DATASET ENTRIES section start

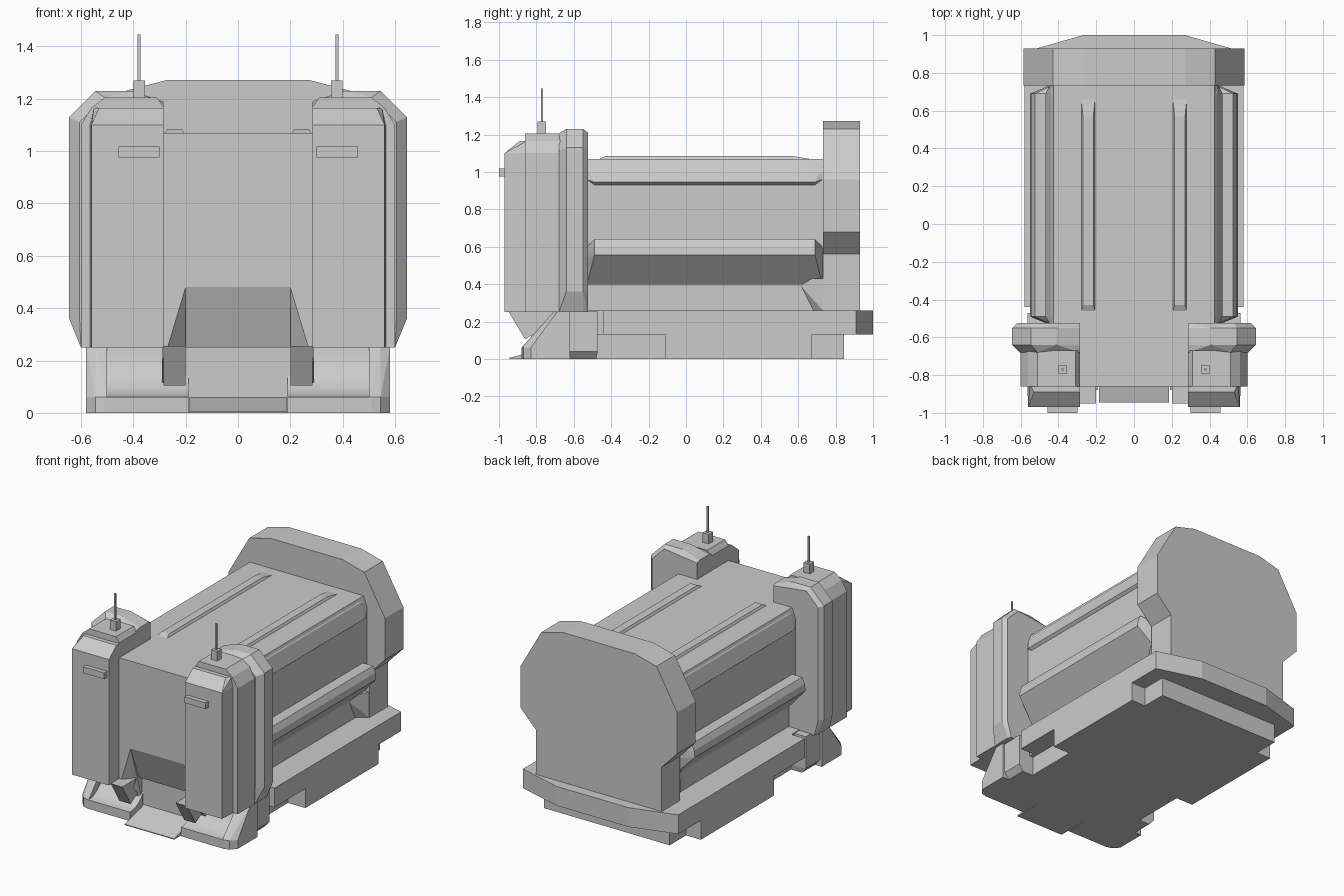
import bpy, bmesh, math

cube = bpy.data.objects.get("Cube")
if cube:
    bpy.data.objects.remove(cube)

GREY = (0.6, 0.6, 0.6, 1)
mat = bpy.data.materials.new("plain_grey")
mat.use_nodes = True
mat.diffuse_color = GREY
mat.node_tree.nodes["Principled BSDF"].inputs["Base Color"].default_value = GREY


def finish(name, bm, mirror):
    bmesh.ops.recalc_face_normals(bm, faces=bm.faces)
    mesh = bpy.data.meshes.new(name)
    bm.to_mesh(mesh)
    bm.free()
    mesh.materials.append(mat)
    obj = bpy.data.objects.new(name, mesh)
    bpy.context.collection.objects.link(obj)
    if mirror:
        obj.modifiers.new("mirror", 'MIRROR').use_mirror_merge = False
    return obj


def hull(name, pts, mirror=False):
    """Convex solid around the points."""
    bm = bmesh.new()
    for p in pts:
        bm.verts.new(p)
    res = bmesh.ops.convex_hull(bm, input=bm.verts)
    loose = {v for v in res["geom_interior"] if isinstance(v, bmesh.types.BMVert)}
    bmesh.ops.delete(bm, geom=list(loose), context='VERTS')
    bmesh.ops.dissolve_limit(bm, angle_limit=0.01, verts=bm.verts, edges=bm.edges)
    return finish(name, bm, mirror)


def box(name, x, y, z, mirror=False):
    return hull(name, [(a, b, c) for a in x for b in y for c in z], mirror)


def prism(name, pts, axis, lo, hi, mirror=False):
    """Extrude a 2D outline along x, y or z."""
    def put(p, d):
        c = list(p)
        c.insert("xyz".index(axis), d)
        return c
    bm = bmesh.new()
    face = bm.faces.new([bm.verts.new(put(p, lo)) for p in pts])
    ext = bmesh.ops.extrude_face_region(bm, geom=[face])
    move = [0, 0, 0]
    move["xyz".index(axis)] = hi - lo
    verts = [g for g in ext["geom"] if isinstance(g, bmesh.types.BMVert)]
    bmesh.ops.translate(bm, verts=verts, vec=move)
    return finish(name, bm, mirror)


def both(half):
    """Complete a half outline across x = 0."""
    return half + [(-x, v) for x, v in reversed(half)]


def rings(sections):
    """Points of xz outlines placed at given y positions."""
    return [(x, y, z) for y, outline in sections for x, z in outline]


# Main body
prism("main_body", both([(.425, 1.07), (.45, 1.0), (.45, .55), (.40, .39), (.40, .25)]),
      'y', -.68, .74)
prism("front_block", [(-.86, 1.07), (-.86, .48), (-.77, .25), (-.70, .25), (-.60, .25), (-.60, 1.07)],
      'x', -.285, .285)
box("opening_back", (-.285, .285), (-.74, -.60), (0, .26))

# Long rails with tapered ends
upper = [(.42, 1.065), (.438, 1.045), (.468, .945), (.45, .93), (.42, .93)]
upper_end = [(.42, 1.05), (.44, 1.03), (.45, .96)]
lower = [(.40, .395), (.55, .555), (.545, .60), (.525, .64), (.44, .64)]
lower_end = [(.40, .395), (.455, .54), (.455, .58), (.44, .60)]
for name, full, end in (("upper_rail", upper, upper_end), ("lower_rail", lower, lower_end)):
    hull(name, rings([(-.53, end), (-.49, full), (.69, full), (.73, end)]), True)

# Raised ribs on the top
hull("top_rib", [(x, y, 1.06) for x in (.2, .285) for y in (-.48, .72)]
     + [(x, y, 1.085) for x in (.215, .27) for y in (-.43, .57)], True)

# Rear plate and its gussets
prism("rear_plate", both([(.27, 1.272), (.43, 1.23), (.585, .96), (.585, .68), (.47, .56), (.47, .25)]),
      'y', .733, .93)
hull("rear_gusset", [(.38, .58, .43), (.47, .74, .43), (.38, .74, .43),
                     (.38, .67, .25), (.47, .74, .25), (.38, .74, .25)], True)

# Base
prism("base_slab", both([(.27, 1.0), (.53, .925), (.58, .91), (.58, -.44), (.48, -.44), (.48, -.68)]),
      'z', .13, .26)
prism("base_bottom", both([(.47, .845), (.47, .67), (.58, .67), (.58, -.11), (.45, -.11), (.45, -.70)]),
      'z', 0, .14)

# Low tongue in the front opening
prism("front_tongue", [(-.945, 0), (-.945, .006), (-.73, .062), (-.60, .062), (-.60, 0)], 'x', -.185, .185)

# Curved front feet
arc = [i / 8 * math.pi / 2 for i in range(9)]
curve = [(-.88 + .17 * math.sin(a), .25 - .19 * math.cos(a)) for a in arc]
foot = prism("front_foot", [(-.88, 0)] + curve + [(-.60, .25), (-.60, 0)], 'x', .19, .51, True)
hull("foot_side", [(x, y, z) for x, y in ((.50, -.88), (.545, -.87), (.58, -.83))
                   for z in (0, .06)]
     + [(x, y, .25) for x, y in ((.50, -.71), (.545, -.71), (.58, -.69), (.58, -.62), (.50, -.62))]
     + [(.58, -.62, 0), (.50, -.62, 0)], True)
hull("rear_post", [(x, y, z) for x in (.44, .565) for y in (-.62, -.472) for z in (.04, .255)]
     + [(x, y, 0) for x in (.44, .53) for y in (-.62, -.48)], True)

# Cheeks and pointed tips beside the front opening
hull("opening_cheek", [(.2, -.86, .48), (.29, -.86, .48), (.29, -.86, .2), (.275, -.86, .23),
                       (.2, -.74, .48), (.2, -.74, .1), (.29, -.74, .1), (.29, -.74, .48)], True)
prism("cheek_tip", [(-.95, .255), (-.86, .105), (-.785, .15), (-.83, .2), (-.80, .255)],
      'x', .2, .285, True)

# Front columns: faceted front, middle block and flared collar
hull("column_front", [(x, y, z) for z in (.25, 1.10)
                      for x, y in ((.285, -.97), (.56, -.97), (.565, -.85), (.285, -.85))]
     + [(.285, -.89, 1.165), (.53, -.89, 1.165), (.55, -.85, 1.165), (.285, -.85, 1.165)], True)
middle = [(.285, .25), (.60, .25), (.60, 1.10), (.56, 1.165), (.51, 1.205), (.31, 1.205), (.285, 1.17)]
prism("column_middle", middle, 'y', -.86, -.67, True)
flared = [(.285, .25), (.60, .25), (.645, .36), (.645, 1.13), (.545, 1.23), (.41, 1.23), (.285, 1.19)]
narrow = [(.285, .25), (.60, .25), (.605, .36), (.605, 1.11), (.51, 1.205), (.285, 1.18)]
back = [(.285, .25), (.59, .25), (.62, .36), (.62, 1.12), (.53, 1.21), (.285, 1.18)]
hull("column_collar", rings([(-.68, narrow), (-.64, flared), (-.55, flared), (-.525, back)]), True)

# Small fittings on the columns
box("front_lamp", (.30, .457), (-1.0, -.96), (.975, 1.017), True)
box("antenna_base", (.355, .40), (-.793, -.748), (1.19, 1.27), True)
box("antenna_rod", (.372, .383), (-.776, -.765), (1.26, 1.445), True)

# Smooth only the curved feet
bpy.ops.object.select_all(action='DESELECT')
foot.select_set(True)
bpy.context.view_layer.objects.active = foot
bpy.ops.object.shade_smooth_by_angle(angle=math.radians(25))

DATASET ENTRIES section end

_TASK DIRECTIONS_
Output only the lines from the one that contains "# Small fittings on the columns" through the last line of the data above, each restated exactly.

_RESPONSE_
# Small fittings on the columns
box("front_lamp", (.30, .457), (-1.0, -.96), (.975, 1.017), True)
box("antenna_base", (.355, .40), (-.793, -.748), (1.19, 1.27), True)
box("antenna_rod", (.372, .383), (-.776, -.765), (1.26, 1.445), True)

# Smooth only the curved feet
bpy.ops.object.select_all(action='DESELECT')
foot.select_set(True)
bpy.context.view_layer.objects.active = foot
bpy.ops.object.shade_smooth_by_angle(angle=math.radians(25))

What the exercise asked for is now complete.